FDA Ramps Up Drug Promotion Research Focus

March 14, 2018 – The FDA has “prioritized a robust social and behavioral science research program” to help the agency understand “how consumers respond to prescription drug promotion,” according to FDA Commissioner Scott Gottlieb, M.D. This Office of Prescription Drug Promotion (OPDP) research “has provided key information to inform our policies related to the proper regulation of prescription drug advertising,” he said in a March 12 statement.

“Although OPDP has been producing significant research for several years, this notice from Commissioner Gottlieb is a significant endorsement of the program and an implied promise that marketing priorities will be evidence-based,” said Coalition for Healthcare Communication Executive Director John Kamp. “Gottlieb is clearly positioning the FDA to be on firmer ground against First Amendment challenges.”

Recent research on how drug risks are presented in TV ads suggested “that a more targeted presentation of risks may lead to better retention of the potential side effects that consumers should weigh as they consider their treatment decisions,” Gottlieb continued, noting that the agency has been looking into new guidelines to streamline that disclosure in TV ads, “to better emphasize potential side effects that are severe, serious and actionable.”

Kamp remarked that the research “clearly points to the need for new disclosure guidelines.” Further, “it seems reasonable to expect that the Commission will be announcing such guidelines soon,” he said.

In the March 12 press release, the FDA states that it “has consistently conducted research to evaluate the aspects of prescription drug promotion that are most central to the agency’s mission,” with a focus on three topic areas:

  • Advertising features, including content and format;
  • Target populations; and
  • Research quality.

The OPDP now offers an update on the status of drug promotion research projects on its Website, broken down into three categories: (1) completed research projects; (2) research pending review and publication; and (3) research in progress.

The FDA has completed 27 studies since 2004; see below for the study names and status of research projects completed in the past several years:

  • Disclosure Regarding Additional Risks in DTC Prescription Drug TV Ads (completed in 2017)
  • Comparative Price Information in DTC and Professional Prescription Drug Advertisements (completed in 2017)
  • Prescriber’s Knowledge and Skills for Interpreting Research Results: A Systematic Review (completed in 2017)
  • Web and Mobile Technology DTC Content Analyses (completed in 2017)
  • Eye Tracking Study of Direct-to-Consumer Prescription Drug Advertisement Viewing (completed in 2016)
  • Examination of Online DTC Drug Promotion (completed in 2016)
  • Effect of Promotional Offers on Consumer Perceptions of Product Risks and Benefits (completed in 2016)
  • Prescription Drug Promotion from 2001-2004 (completed 2016)
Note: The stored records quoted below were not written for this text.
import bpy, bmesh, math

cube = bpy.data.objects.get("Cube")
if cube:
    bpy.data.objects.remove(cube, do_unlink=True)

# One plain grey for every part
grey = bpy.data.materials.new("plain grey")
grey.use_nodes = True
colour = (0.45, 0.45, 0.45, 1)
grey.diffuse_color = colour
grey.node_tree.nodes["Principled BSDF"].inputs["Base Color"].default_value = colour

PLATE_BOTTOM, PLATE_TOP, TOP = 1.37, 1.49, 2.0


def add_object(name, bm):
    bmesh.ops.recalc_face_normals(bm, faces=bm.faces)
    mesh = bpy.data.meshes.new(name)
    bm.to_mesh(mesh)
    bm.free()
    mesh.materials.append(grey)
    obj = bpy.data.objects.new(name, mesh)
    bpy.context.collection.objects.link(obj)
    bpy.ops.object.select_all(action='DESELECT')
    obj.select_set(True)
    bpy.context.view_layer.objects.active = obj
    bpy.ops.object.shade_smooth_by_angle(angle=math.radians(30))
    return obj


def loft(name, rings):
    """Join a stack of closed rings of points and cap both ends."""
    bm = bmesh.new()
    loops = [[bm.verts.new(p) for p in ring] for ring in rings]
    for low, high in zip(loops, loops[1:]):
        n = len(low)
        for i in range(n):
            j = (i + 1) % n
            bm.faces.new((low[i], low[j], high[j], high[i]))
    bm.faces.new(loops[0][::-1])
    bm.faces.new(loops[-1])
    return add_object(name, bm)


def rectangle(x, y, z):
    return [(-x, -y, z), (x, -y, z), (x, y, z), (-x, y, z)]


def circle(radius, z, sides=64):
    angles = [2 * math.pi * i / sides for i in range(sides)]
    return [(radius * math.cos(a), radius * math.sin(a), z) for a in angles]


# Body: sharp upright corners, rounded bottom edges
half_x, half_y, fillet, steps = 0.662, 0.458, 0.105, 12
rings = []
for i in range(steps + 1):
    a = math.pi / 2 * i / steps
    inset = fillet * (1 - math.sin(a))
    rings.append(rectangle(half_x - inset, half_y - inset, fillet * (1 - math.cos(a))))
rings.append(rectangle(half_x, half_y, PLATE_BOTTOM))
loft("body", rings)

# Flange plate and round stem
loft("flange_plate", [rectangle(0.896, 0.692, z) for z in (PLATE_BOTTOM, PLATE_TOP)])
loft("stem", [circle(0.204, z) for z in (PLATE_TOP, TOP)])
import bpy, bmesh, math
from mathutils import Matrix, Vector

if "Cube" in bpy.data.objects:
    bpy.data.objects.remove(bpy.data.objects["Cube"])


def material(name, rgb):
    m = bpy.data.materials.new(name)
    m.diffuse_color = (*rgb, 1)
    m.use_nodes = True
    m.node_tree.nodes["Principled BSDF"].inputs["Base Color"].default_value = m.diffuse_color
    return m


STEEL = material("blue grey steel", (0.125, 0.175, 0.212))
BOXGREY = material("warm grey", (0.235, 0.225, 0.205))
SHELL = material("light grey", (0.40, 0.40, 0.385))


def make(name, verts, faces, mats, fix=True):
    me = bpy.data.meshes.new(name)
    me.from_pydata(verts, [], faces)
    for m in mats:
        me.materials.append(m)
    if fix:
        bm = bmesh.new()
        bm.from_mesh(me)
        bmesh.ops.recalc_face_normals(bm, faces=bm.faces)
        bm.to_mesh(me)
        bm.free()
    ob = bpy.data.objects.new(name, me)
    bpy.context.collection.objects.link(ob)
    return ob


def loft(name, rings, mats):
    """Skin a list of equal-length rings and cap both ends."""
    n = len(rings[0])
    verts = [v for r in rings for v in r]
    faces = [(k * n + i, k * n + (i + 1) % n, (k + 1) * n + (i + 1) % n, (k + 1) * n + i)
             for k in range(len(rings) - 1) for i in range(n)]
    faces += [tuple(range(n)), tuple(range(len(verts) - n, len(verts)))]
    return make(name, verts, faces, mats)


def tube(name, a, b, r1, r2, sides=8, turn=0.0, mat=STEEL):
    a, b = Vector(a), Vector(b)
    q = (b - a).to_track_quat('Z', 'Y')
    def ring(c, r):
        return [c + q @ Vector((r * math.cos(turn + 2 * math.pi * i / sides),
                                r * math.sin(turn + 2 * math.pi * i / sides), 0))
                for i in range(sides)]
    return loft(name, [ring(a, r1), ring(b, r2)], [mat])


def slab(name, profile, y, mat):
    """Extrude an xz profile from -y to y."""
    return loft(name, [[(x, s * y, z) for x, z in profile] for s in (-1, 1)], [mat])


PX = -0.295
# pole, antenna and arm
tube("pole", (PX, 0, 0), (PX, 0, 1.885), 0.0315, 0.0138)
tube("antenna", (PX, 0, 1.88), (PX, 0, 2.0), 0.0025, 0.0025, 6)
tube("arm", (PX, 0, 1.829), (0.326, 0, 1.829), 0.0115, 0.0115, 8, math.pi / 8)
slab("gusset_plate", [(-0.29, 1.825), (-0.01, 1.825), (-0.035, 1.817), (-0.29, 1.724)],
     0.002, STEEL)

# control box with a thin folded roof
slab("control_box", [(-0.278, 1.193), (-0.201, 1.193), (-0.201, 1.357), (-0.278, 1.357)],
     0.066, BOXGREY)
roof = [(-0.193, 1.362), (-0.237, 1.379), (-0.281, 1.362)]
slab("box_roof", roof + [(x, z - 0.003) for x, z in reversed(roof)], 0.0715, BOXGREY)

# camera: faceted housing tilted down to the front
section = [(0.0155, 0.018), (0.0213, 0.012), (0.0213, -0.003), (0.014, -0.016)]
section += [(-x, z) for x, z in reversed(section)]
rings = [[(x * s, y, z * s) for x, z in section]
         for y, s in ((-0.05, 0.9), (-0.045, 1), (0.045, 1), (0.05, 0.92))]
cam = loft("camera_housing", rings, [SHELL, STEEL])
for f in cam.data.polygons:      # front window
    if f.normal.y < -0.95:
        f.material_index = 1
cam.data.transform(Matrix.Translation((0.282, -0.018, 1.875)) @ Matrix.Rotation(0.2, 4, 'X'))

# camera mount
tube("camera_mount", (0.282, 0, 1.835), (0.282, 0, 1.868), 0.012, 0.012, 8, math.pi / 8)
Four research programs are pending peer review and publication:

  • Clinical Trial Data in Professional Prescription Drug Promotion
  • Experimental Study of DTC Advertising Directed at Adolescents
  • Impact of Ad exposure Frequency on Perception and Mental Processing of Risk and Benefit Information in DTC Prescription Drug Ads
  • Major Statement Content Analysis

The FDA has 13 research projects (announced during the period of 2014 to 2017) that currently are in progress:

  • Animation in DTC Advertising
  • Character-Space-Limited Online Prescription Drug Communications
  • Consumer and Healthcare Professional Identification of and Responses to Deceptive Prescription Drug Advertising
  • Data Display Disclosures in Professional and Consumer Prescription Drug Promotion
  • General Population Survey on Prescription Drug Promotion
  • Disclosures of Descriptive Presentations in Professional Oncology Prescription Drug Promotion
  • Hearing, Aging and DTC Television Ads
  • Market Claims in DTC Prescription Drug Print Ads
  • Quantitative Information in DTC Television Advertisements
  • Risk Information Amount and Location in DTC Print Ads
  • Risk and Benefit Perception Scale Development
  • Superimposed Text in DTC Promotion
  • Utilization of Adequate Provision Among Low to Non-Internet Users

At a recent Drug Information Association Advertising and Promotion Regulatory Affairs Conference, OPDP Senior Social Science Analyst and Research Team Lead Kathryn J. Aiken told attendees that they could expect this additional research from OPDP in the future:

  • Interpretation of Claims in Scientific Publications vs. Promotional Pieces
  • Disease Awareness and Product Promotion in DTC TV Ad Contexts
  • Healthcare Professional Survey of Prescription Drug Promotion
  • Focus Groups Examining Accelerated Approval Information
  • Experimental Study of an Accelerated Approval Disclosure
  • Healthcare Professional Interviews: Risk Processing for Newly Promoted Drugs